__YOUR ASSIGNMENT__
Up to and including the line containing "profile.append((y, top))", set down each line of the entries below exactly, starting from the first, and leave out the rest.

____

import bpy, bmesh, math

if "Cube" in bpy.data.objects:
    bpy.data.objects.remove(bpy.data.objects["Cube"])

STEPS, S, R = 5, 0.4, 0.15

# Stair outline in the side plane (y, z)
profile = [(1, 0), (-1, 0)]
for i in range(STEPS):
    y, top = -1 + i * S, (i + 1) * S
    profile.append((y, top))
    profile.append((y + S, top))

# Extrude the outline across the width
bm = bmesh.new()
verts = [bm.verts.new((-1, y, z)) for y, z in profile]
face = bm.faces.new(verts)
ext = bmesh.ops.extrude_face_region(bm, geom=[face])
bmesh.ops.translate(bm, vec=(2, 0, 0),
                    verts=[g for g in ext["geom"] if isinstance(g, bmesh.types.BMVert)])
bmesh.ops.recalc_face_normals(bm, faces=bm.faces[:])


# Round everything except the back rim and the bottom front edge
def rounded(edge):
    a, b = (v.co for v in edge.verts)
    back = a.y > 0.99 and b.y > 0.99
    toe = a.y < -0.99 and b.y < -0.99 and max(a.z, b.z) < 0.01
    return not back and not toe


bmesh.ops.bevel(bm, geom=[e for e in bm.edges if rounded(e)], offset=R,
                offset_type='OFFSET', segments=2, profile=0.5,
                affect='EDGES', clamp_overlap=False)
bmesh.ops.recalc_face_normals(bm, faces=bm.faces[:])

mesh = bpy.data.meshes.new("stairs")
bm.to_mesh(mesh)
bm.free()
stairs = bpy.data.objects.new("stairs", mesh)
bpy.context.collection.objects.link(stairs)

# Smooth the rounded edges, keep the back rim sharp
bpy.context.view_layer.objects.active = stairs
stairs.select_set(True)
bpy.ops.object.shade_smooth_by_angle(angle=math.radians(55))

____

__THE COMPLETED TASK__
import bpy, bmesh, math

if "Cube" in bpy.data.objects:
    bpy.data.objects.remove(bpy.data.objects["Cube"])

STEPS, S, R = 5, 0.4, 0.15

# Stair outline in the side plane (y, z)
profile = [(1, 0), (-1, 0)]
for i in range(STEPS):
    y, top = -1 + i * S, (i + 1) * S
    profile.append((y, top))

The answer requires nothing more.